- Alleged victim wants identity of MP arrested on suspicion of rape made public
- She wants an MP or peer to use parliamentary privilege to name the suspect
- Friend of alleged victim said she wants the MP named to protect constituents
- The Conservative party have refused to suspend the Member of Parliament
The alleged victim of a Tory MP arrested on suspicion of rape has called for his identity to be made public when Parliament returns next week to protect his constituents.
She wants an MP or peer to use parliamentary privilege to name the suspect when they come back from their summer recess break.
The former minister who is in his 50s was arrested earlier this month after the police received allegations of rape and sexual assault in four separate incidents.
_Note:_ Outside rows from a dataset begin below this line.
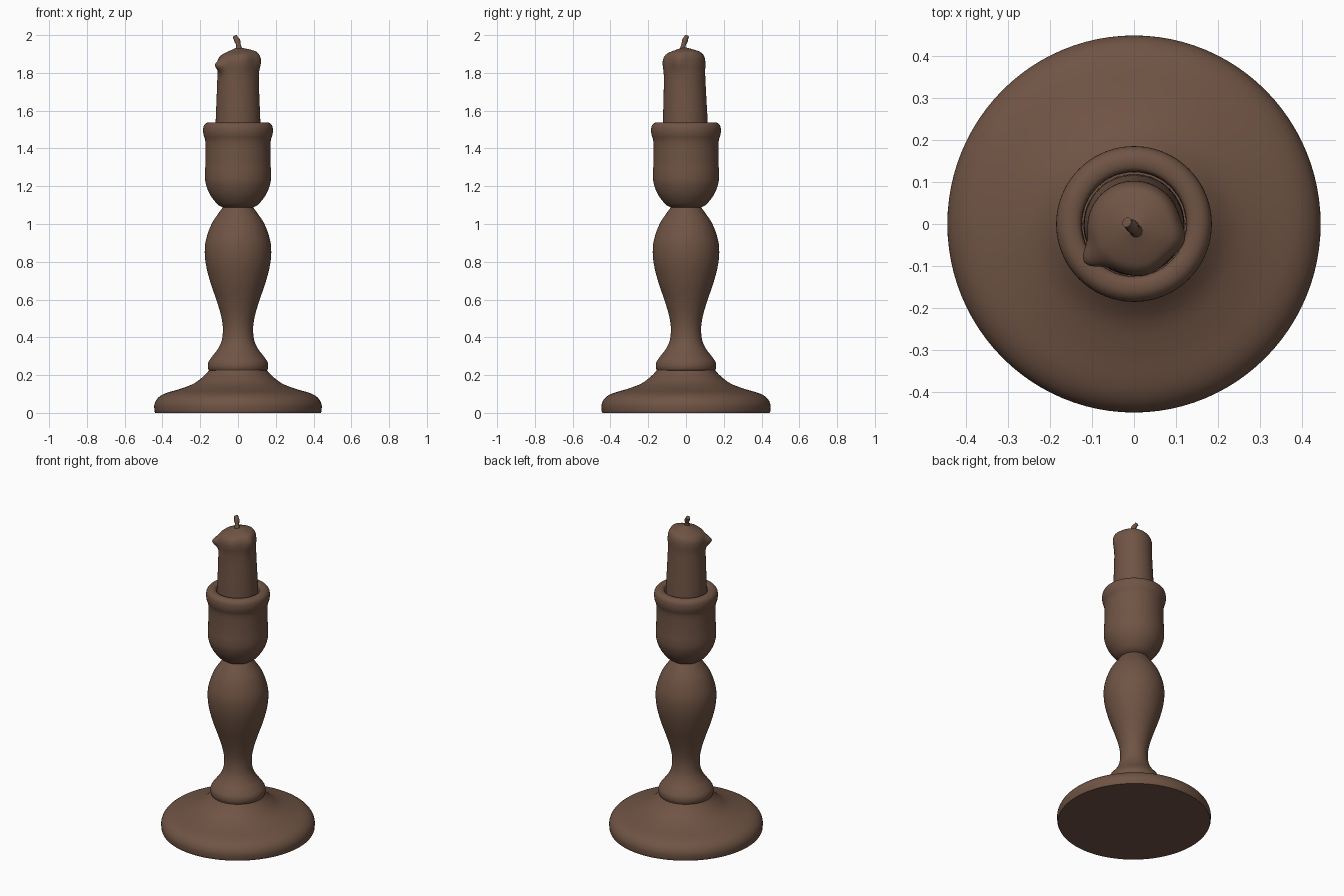
import bpy, bmesh, math
from mathutils import Vector

if "Cube" in bpy.data.objects:
    bpy.data.objects.remove(bpy.data.objects["Cube"])

brown = bpy.data.materials.new("dark brown")
brown.diffuse_color = (0.16, 0.088, 0.058, 1)
brown.use_nodes = True
brown.node_tree.nodes["Principled BSDF"].inputs["Base Color"].default_value = brown.diffuse_color


def spline(pts, steps):
    """Catmull-Rom curve through a list of points."""
    p = [Vector(a) for a in pts]
    p = [2 * p[0] - p[1]] + p + [2 * p[-1] - p[-2]]
    out = []
    for i in range(1, len(p) - 2):
        a, b, c, d = p[i - 1:i + 3]
        for s in range(steps):
            t = s / steps
            out.append(0.5 * (2 * b + (c - a) * t + (2 * a - 5 * b + 4 * c - d) * t * t
                              + (3 * b - a - 3 * c + d) * t ** 3))
    return out + [p[-2]]


def skin(name, rings, angle=35):
    """Join rings of points into a closed, smooth-shaded solid."""
    bm = bmesh.new()
    loops = [[bm.verts.new(co) for co in ring] for ring in rings]
    n = len(loops[0])
    for lo, hi in zip(loops, loops[1:]):
        for i in range(n):
            j = (i + 1) % n
            bm.faces.new((lo[i], lo[j], hi[j], hi[i]))
    bm.faces.new(loops[0][::-1])
    bm.faces.new(loops[-1])
    bmesh.ops.recalc_face_normals(bm, faces=bm.faces)
    me = bpy.data.meshes.new(name)
    bm.to_mesh(me)
    bm.free()
    me.materials.append(brown)
    ob = bpy.data.objects.new(name, me)
    bpy.context.collection.objects.link(ob)
    bpy.ops.object.select_all(action='DESELECT')
    ob.select_set(True)
    bpy.context.view_layer.objects.active = ob
    bpy.ops.object.shade_smooth_by_angle(angle=math.radians(angle))
    return ob


def lathe(name, profile, n=96, sx=1.0):
    angles = [2 * math.pi * i / n for i in range(n)]
    return skin(name, [[(r * math.cos(a) * sx, r * math.sin(a), z) for a in angles]
                       for r, z in profile])


# Round foot, with a flat underside
lathe("base", [(0.443, 0)] + spline([
    (0.447, 0.01), (0.447, 0.045), (0.43, 0.077), (0.39, 0.103), (0.31, 0.127),
    (0.235, 0.156), (0.18, 0.198), (0.153, 0.228)], 4), sx=0.99)

# Turned stem: collar, slim waist, bulb and neck
lathe("stem", [(0.14, 0.222)] + spline([
    (0.155, 0.226), (0.16, 0.245), (0.156, 0.27), (0.136, 0.3), (0.108, 0.336),
    (0.086, 0.384), (0.08, 0.45), (0.091, 0.52), (0.115, 0.6), (0.146, 0.69),
    (0.17, 0.786), (0.176, 0.866), (0.166, 0.93), (0.14, 1.0), (0.108, 1.05),
    (0.08, 1.088)], 4) + [(0.08, 1.1)])

# Cup with flared rim and candle socket
lathe("candle_cup", spline([
    (0.08, 1.087), (0.11, 1.106), (0.148, 1.155), (0.17, 1.21), (0.175, 1.26),
    (0.172, 1.33), (0.172, 1.43), (0.182, 1.47), (0.185, 1.495), (0.181, 1.52),
    (0.166, 1.535), (0.145, 1.538), (0.128, 1.53), (0.124, 1.51)], 4)
    + [(0.123, 1.35)])


# Melted candle: leans forward, wax drips swell out under the top
def bump(a, z, deg, width, height, spread, amount):
    d = (math.degrees(a) - deg + 180) % 360 - 180
    return amount * math.exp(-(d / width) ** 2 - ((z - height) / spread) ** 2)


def candle_point(r, z, a):
    k = min(1, r / 0.1)
    r += k * bump(a, z, 215, 14, 1.855, 0.035, 0.034)
    r += k * bump(a, z, -15, 18, 1.87, 0.06, 0.014)
    r += k * bump(a, z, 285, 22, 1.87, 0.07, 0.006)
    # uneven shoulder, lower at the left front and back
    drop = 0.022 * max(0, z - 1.75) / 0.15 * k
    dz = -drop * (0.5 - 0.5 * math.cos(a - math.radians(20)))
    return (r * math.cos(a), r * math.sin(a) - 0.009 * (z - 1.3) / 0.6, z + dz)


profile = [(0.12, 1.34)] + spline([
    (0.12, 1.45), (0.118, 1.55), (0.112, 1.7), (0.109, 1.8), (0.111, 1.85),
    (0.108, 1.885), (0.095, 1.91), (0.07, 1.922), (0.035, 1.93), (0.006, 1.936)], 5)
skin("candle", [[candle_point(r, z, 2 * math.pi * i / 72) for i in range(72)]
                for r, z in profile], 50)

# Short bent wick
path = spline([(0.006, -0.018, 1.915), (0.003, -0.014, 1.945),
               (-0.004, -0.006, 1.97), (-0.017, 0.004, 1.993)], 3)
rings = []
for i, p in enumerate(path):
    t = (path[min(i + 1, len(path) - 1)] - path[max(i - 1, 0)]).normalized()
    u = t.cross(Vector((0, 1, 0))).normalized()
    v = t.cross(u)
    rad = 0.014 + 0.002 * math.sin(i * 1.3)
    rings.append([p + rad * (u * math.cos(a) + v * math.sin(a))
                  for a in (2 * math.pi * k / 10 for k in range(10))])
skin("wick", rings, 40)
A former Commons researcher, who is in her 20s, claimed she required hospital treatment after one alleged assault.
The alleged victim of a Tory MP arrested on suspicion of rape has called for his identity to be made public when Parliament returns next week
But the Conservative Party has refused to suspend the MP whose identity has not been made public and who is currently on bail while police investigate.
A friend of the woman last night told the Daily Mail that she wants him to be named in Parliament so that vulnerable constituents are aware of the allegations against him.
‘She is only going down this route because of the lack of action by the Conservative Party,’ she said.
‘He should not under any circumstances be allowed to meet constituents and in any other workplace he would be suspended. He’s been arrested for a serious violent offence.
The Conservative Party has refused to suspend the MP whose identity has not been made public and who is currently on bail while police investigate
‘It’s important he’s named so every constituent can take relevant precautions, it’s a public safety issue. Currently he’s allowed to visit schools in his constituency, go to youth clubs, meet vulnerable adults, and assist women with rape cases and domestic abuse referrals.’
Allies of the MP have claimed that he cannot be identified because this would risk his accuser’s identity becoming known, but the woman, who worked as a researcher for a different MP, has said this is not true.
MPs and peers have used parliamentary privilege to identify high-profile individuals facing allegations of misconduct.
In 2018 Topshop boss Sir Philip Green was named as the ‘leading businessman’ who obtained a privacy injunction to prevent the Press from publishing allegations of bullying and sexual harassment.